What the task requires. Go through the lines below. Copy those with "faces".

Collected data.
=== Section Start ===
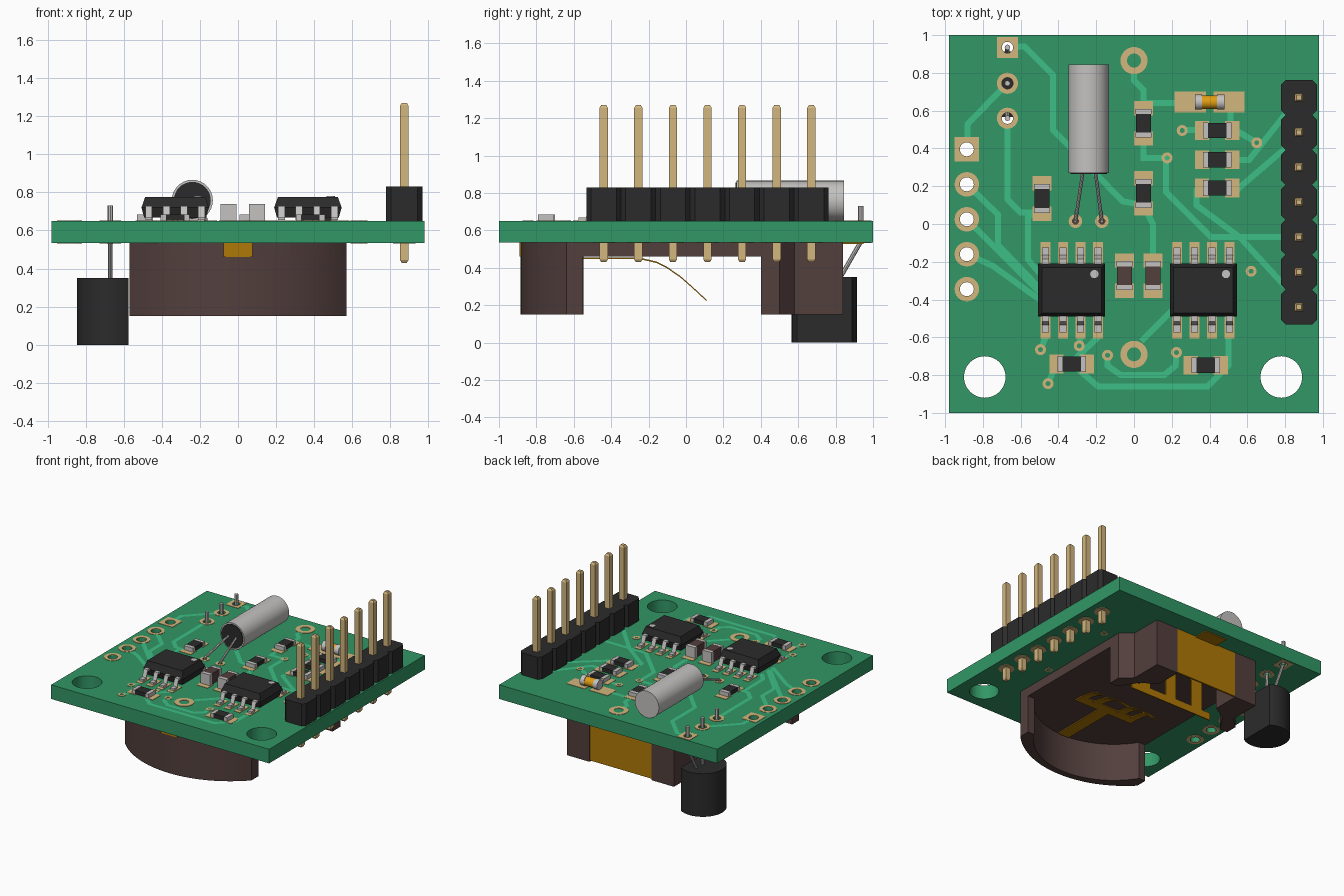
import bpy, bmesh, math
from mathutils import Vector

if "Cube" in bpy.data.objects:
    bpy.data.objects.remove(bpy.data.objects["Cube"])


def material(name, r, g, b):
    m = bpy.data.materials.new(name)
    m.use_nodes = True
    m.diffuse_color = (r, g, b, 1)
    m.node_tree.nodes["Principled BSDF"].inputs["Base Color"].default_value = (r, g, b, 1)
    return m


GREEN = material("board green", .032, .31, .132)
TRACE = material("trace green", .045, .52, .24)
TAN = material("pad gold", .65, .465, .205)
BLACK = material("black plastic", .024, .024, .024)
SILVER = material("silver metal", .55, .54, .53)
BROWN = material("brown plastic", .085, .05, .047)
AMBER = material("amber glass", .75, .34, .006)
BRONZE = material("bronze contact", .43, .19, .002)
TOP, BOTTOM = .65, .535


def finish(name, bm, mat, smooth=False):
    bmesh.ops.recalc_face_normals(bm, faces=bm.faces)
    me = bpy.data.meshes.new(name)
    bm.to_mesh(me)
    bm.free()
    ob = bpy.data.objects.new(name, me)
    bpy.context.collection.objects.link(ob)
    me.materials.append(mat)
    if smooth:
        bpy.ops.object.select_all(action='DESELECT')
        ob.select_set(True)
        bpy.context.view_layer.objects.active = ob
        bpy.ops.object.shade_smooth_by_angle(angle=math.radians(35))


def loft(name, solids, mat, smooth=False):
    """Each solid is a list of matching rings, skinned and capped."""
    bm = bmesh.new()
    for rings in solids:
        vs = [[bm.verts.new(p) for p in ring] for ring in rings]
        n = len(vs[0])
        for a, b in zip(vs, vs[1:]):
            for i in range(n):
                bm.faces.new((a[i], a[(i + 1) % n], b[(i + 1) % n], b[i]))
        bm.faces.new(vs[0])
        bm.faces.new(vs[-1])
    finish(name, bm, mat, smooth)


def rect(x, y, hx, hy):
    return [(x - hx, y - hy), (x + hx, y - hy), (x + hx, y + hy), (x - hx, y + hy)]


def circle(x, y, r, n=32):
    return [(x + r * math.cos(math.tau * i / n), y + r * math.sin(math.tau * i / n)) for i in range(n)]


def prism(pts, z0, z1):
    return [[(x, y, z) for x, y in pts] for z in (z0, z1)]


def box(x0, x1, y0, y1, z0, z1):
    return prism([(x0, y0), (x1, y0), (x1, y1), (x0, y1)], z0, z1)


def rod_y(x, z, r, y0, y1, n=32):
    return [[(px, y, pz) for px, pz in circle(x, z, r, n)] for y in (y0, y1)]


def rod_x(y, z, r, x0, x1, n=24):
    return [[(x, py, pz) for py, pz in circle(y, z, r, n)] for x in (x0, x1)]


def ribbon(x0, x1, path, t=.004):
    return [[(x0, y, z - t), (x1, y, z - t), (x1, y, z + t), (x0, y, z + t)] for y, z in path]


def wire(a, b, r, n=8):
    a, b = Vector(a), Vector(b)
    q = (b - a).to_track_quat('Z', 'Y')
    return [[p + q @ Vector((x, y, 0)) for x, y in circle(0, 0, r, n)] for p in (a, b)]


def plate(name, loops, z0, z1, mat):
    """Flat sheet from outlines; an outline inside another becomes a hole."""
    cu = bpy.data.curves.new(name, 'CURVE')
    cu.dimensions, cu.fill_mode, cu.extrude = '2D', 'BOTH', (z1 - z0) / 2
    for pts in loops:
        sp = cu.splines.new('POLY')
        sp.points.add(len(pts) - 1)
        for p, (x, y) in zip(sp.points, pts):
            p.co = (x, y, 0, 1)
        sp.use_cyclic_u = True
    ob = bpy.data.objects.new(name, cu)
    bpy.context.collection.objects.link(ob)
    ob.location.z = (z0 + z1) / 2
    cu.materials.append(mat)
    bpy.ops.object.select_all(action='DESELECT')
    ob.select_set(True)
    bpy.context.view_layer.objects.active = ob
    bpy.ops.object.convert(target='MESH')
    bpy.ops.object.shade_flat()


def top_pads(name, loops):
    plate(name, loops, TOP - .002, TOP + .003, TAN)


# Board with its drilled holes (the small vias are only painted rings)
COLUMN = [(-.885, y) for y in (.395, .21, .025, -.16, -.345)]
SENSOR = [(-.67, y) for y in (.935, .745, .56)]
VIAS = [(.255, .495), (.65, .43), (.175, .35), (.62, -.25), (.225, -.68),
        (-.14, -.695), (-.29, -.645), (-.495, -.665), (-.455, -.845)]
WIRES = [(-.31, .015), (-.17, .015)]
holes = ([(p, .037, .065) for p in COLUMN] + [(p, .03, .056) for p in SENSOR]
         + [(p, .016, .036) for p in WIRES])
drills = holes + [(p, .013, .029) for p in VIAS]
plate("board", [rect(0, 0, .98, 1), circle(-.79, -.81, .11, 48), circle(.78, -.81, .11, 48)]
      + [circle(*p, r, 20) for p, r, _ in holes], BOTTOM, TOP, GREEN)

# Ring pads on both faces; the first of each row is square
rings = []
for p, r, outer in drills:
    square = p in (COLUMN[0], SENSOR[0])
    rings += [rect(*p, outer, outer) if square else circle(*p, outer, 24), circle(*p, r, 20)]
big = [circle(0, y, r) for y in (.865, -.69) for r in (.072, .037)]
PINS = [.67 - .185 * i for i in range(7)]
top_pads("ring_pads_top", rings + big)
plate("ring_pads_bottom", rings + [circle(.873, y, .06, 24) for y in PINS],
      BOTTOM - .003, BOTTOM + .002, TAN)

# Traces, in hundredths of a unit
LEFT = [[(-67, 94), (-58, 94), (-43, 79), (-43, 50), (-6, 12), (5, 10)], [(-67, 74), (-88, 53), (-88, 40)],
        [(-67, 56), (-67, 13), (-60, 6), (-49, 6)], [(-88, 21), (-72, 5), (-72, -11), (-50, -34)],
        [(-88, 2), (-50, -36)], [(-88, -16), (-75, -22), (-50, -40)],
        [(-49, 7), (-56, 4), (-56, -19), (-50, -26)], [(-19, -60), (-33, -73)], [(-45, -84), (-41, -74)],
        [(-49, -66), (-46, -58)], [(-29, -64), (-28, -58)],
        [(-33, -74), (-19, -86), (39, -86), (50, -75), (50, -58)]]
RIGHT = [[(0, 80), (0, 76), (5, 71), (5, 62)], [(5, 64), (30, 64)],
         [(5, 45), (5, 35), (17, 35), (17, 17), (41, -7), (56, -7), (80, -33)],
         [(33, 19), (33, 10), (56, -7), (79, -7)], [(51, 34), (61, 34), (80, 58)], [(52, 16), (80, 40)],
         [(5, 10), (10, 0), (10, -20)], [(65, 43), (55, 49)], [(25, 50), (34, 50)], [(51, 64), (51, 50)],
         [(-14, -69), (-14, -75), (-7, -80), (16, -80), (22, -75), (22, -68)], [(4, -62), (24, -42)]]
bm = bmesh.new()
for line in LEFT + RIGHT:
    pts = [Vector(p) / 100 for p in line]
    # stop each end short of a hole
    for end, nxt in ((0, 1), (-1, -2)):
        for c, r, _ in drills:
            if (pts[end] - Vector(c)).length < .02:
                pts[end] = Vector(c) + (pts[nxt] - Vector(c)).normalized() * (r + .008)
    dirs = [(b - a).normalized() for a, b in zip(pts, pts[1:])]
    pairs = []
    for i, p in enumerate(pts):
        a, b = dirs[max(i - 1, 0)], dirs[min(i, len(dirs) - 1)]
        m = (a + b).normalized()
        off = Vector((-m.y, m.x)) * .016 / max(m.dot(a), .5)
        pairs.append([bm.verts.new((*(p + s * off), TOP + .0015)) for s in (1, -1)])
    for (a, b), (c, d) in zip(pairs, pairs[1:]):
        bm.faces.new((b, d, c, a))
finish("traces", bm, TRACE)

# Pin header with notched housing
cx, s, c = .873, .0925, .025
side = []
for y in reversed(PINS):
    side += [(.095 - c, y - s), (.095, y - s + c), (.095, y + s - c), (.095 - c, y + s)]
outline = [(cx + x, y) for x, y in side] + [(cx - x, y) for x, y in reversed(side)]
# merge repeated notch points
outline = [p for i, p in enumerate(outline) if math.dist(p, outline[i - 1]) > 1e-4]
loft("header_housing", [prism(outline, TOP, .83)], BLACK)
loft("header_pins", [[[(x, yy, z) for x, yy in rect(cx, y, w, w)]
                      for z, w in ((.43, .013), (.445, .022), (1.255, .022), (1.27, .013))]
                     for y in PINS], TAN)

# Eight-lead chips
for tag, x in (("left", -.33), ("right", .367)):
    y = -.35
    loft(tag + "_chip_body", [[[(px, py, z) for px, py in rect(x, y, .177 - d, .14 - d)]
                              for z, d in ((.667, .015), (.72, 0), (.777, .02))]], BLACK)
    leads, pads = [], []
    for i in range(4):
        px = x + (i - 1.5) * .0925
        for sg in (-1, 1):
            path = [(y + sg * d, z) for d, z in ((.12, .72), (.165, .72), (.185, .662), (.225, .662))]
            leads.append(ribbon(px - .018, px + .018, path, .008))
            pads.append(rect(px, y + sg * .195, .026, .06))
    loft(tag + "_chip_leads", leads, SILVER)
    top_pads(tag + "_chip_pads", pads)
    loft(tag + "_chip_dot", [prism(circle(x + .12, y + .085, .022, 20), .775, .78)], SILVER)


# Small surface parts: two pads, two metal ends and a body
def surface_part(name, x, y, upright, height, mat):
    def spot(u, hu, hv):
        return rect(x, y + u, hv, hu) if upright else rect(x + u, y, hu, hv)
    top_pads(name + "_pads", [spot(sg * .08, .038, .05) for sg in (-1, 1)])
    loft(name + "_ends", [prism(spot(sg * .0625, .0135, .042), TOP, TOP + height) for sg in (-1, 1)], SILVER)
    loft(name + "_body", [prism(spot(0, .05, .04), TOP + .003, TOP + height - .001)], mat)


FLAT = [(.44, .495), (.44, .34), (.44, .19), (-.33, -.742), (.38, -.748)]
UPRIGHT = [(.05, .533), (.05, .162), (-.487, .135)]
for i, (x, y) in enumerate(FLAT + UPRIGHT):
    surface_part(f"resistor_{i + 1}", x, y, i >= len(FLAT), .035, BLACK)
for i, x in enumerate((-.05, .1)):
    surface_part(f"capacitor_{i + 1}", x, -.273, True, .09, BROWN)

# Glass diode
top_pads("diode_pads", [rect(.4 + sg * .103, .645, .083, .056) for sg in (-1, 1)])
loft("diode_glass", [rod_x(.645, .69, .036, .35, .45)], AMBER, True)
loft("diode_ends", [rod_x(.645, .69, .04, a, a + .038) for a in (.322, .44)], SILVER, True)

# Crystal can lying on the board
loft("crystal_can", [rod_y(-.24, .758, .108, .27, .845)], SILVER, True)
loft("crystal_base", [rod_y(-.24, .758, .097, .264, .3)], BLACK, True)
loft("crystal_leads", [s for a, b in ((-.27, -.31), (-.205, -.17))
                       for s in (wire((a, .28, .758), (b, .015, .66), .009),
                                 wire((b, .015, .665), (b, .015, .53), .009))], SILVER, True)

# Sensor hanging below, round with one flat side
a = math.acos(.095 / .175)
arc = [a + (math.tau - 2 * a) * i / 32 for i in range(33)]
loft("sensor_body", [prism([(-.67 + .175 * math.cos(t), .74 + .175 * math.sin(t)) for t in arc], 0, .35)],
     BLACK, True)
loft("sensor_leads", [s for y, low in ((.935, .82), (.745, .74), (.56, .66))
                      for s in (wire((-.67, low, .34), (-.67, y, .54), .012),
                                wire((-.67, y, .53), (-.67, y, .73), .015))], SILVER)

# Cell holder: floor, curved front wall and two back posts
half = math.asin(.57 / .786)
ang = [-math.pi / 2 + half * (i / 16 - 1) for i in range(33)]
outer = ([(-.57, -.55)] + [(.786 * math.cos(t), -.099 + .786 * math.sin(t)) for t in ang]
         + [(.57, -.55)])
half = math.asin(.51 / .6)
ang = [-math.pi / 2 + half * (1 - i / 16) for i in range(33)]
inner = [(.6 * math.cos(t), -.233 + .6 * math.sin(t)) for t in ang]
loft("holder_floor", [prism(outer + [(.57, .5), (.48, .58), (.48, .82), (-.48, .82), (-.48, .58), (-.57, .5)],
                            .46, BOTTOM)], BROWN)
loft("holder_front_wall", [prism(outer + inner, .15, BOTTOM - .001)], BROWN, True)
POST = [(.28, .84), (.48, .84), (.48, .58), (.57, .5), (.57, .4), (.5, .4), (.4, .55), (.28, .62)]
loft("holder_posts", [prism([(sg * x, y) for x, y in POST], .15, BOTTOM - .001) for sg in (-1, 1)], BROWN)

# Battery contacts
loft("back_contact", [box(-.285, .285, .822, .836, .16, BOTTOM), box(-.1, .1, .822, .95, .527, BOTTOM)], BRONZE)
loft("back_spring", [box(-.38, .38, .42, .43, .17, .23)]
     + [box(x - .05, x + .05, .42, .43, .23, .46) for x in (-.25, 0, .25)], BRONZE)
loft("front_contact", [box(-.075, .075, -.89, -.86, .46, BOTTOM - .001)], BRONZE)
curve = [(-.3, .452), (-.23, .446), (-.16, .43), (-.1, .4), (-.03, .352), (.04, .29), (.11, .225)]
springs = [ribbon(-.05, .05, [(-.82, .452), (-.3, .452)]), ribbon(-.27, .27, [(-.36, .452), (-.28, .452)])]
for sg in (-1, 1):
    springs += [ribbon(sg * .08, sg * .15, curve), ribbon(sg * .21, sg * .27, curve[:4])]
loft("spring_contacts", springs, BRONZE)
=== Section End ===
The answer.
    bmesh.ops.recalc_face_normals(bm, faces=bm.faces)
                bm.faces.new((a[i], a[(i + 1) % n], b[(i + 1) % n], b[i]))
        bm.faces.new(vs[0])
        bm.faces.new(vs[-1])
# Ring pads on both faces; the first of each row is square
        bm.faces.new((b, d, c, a))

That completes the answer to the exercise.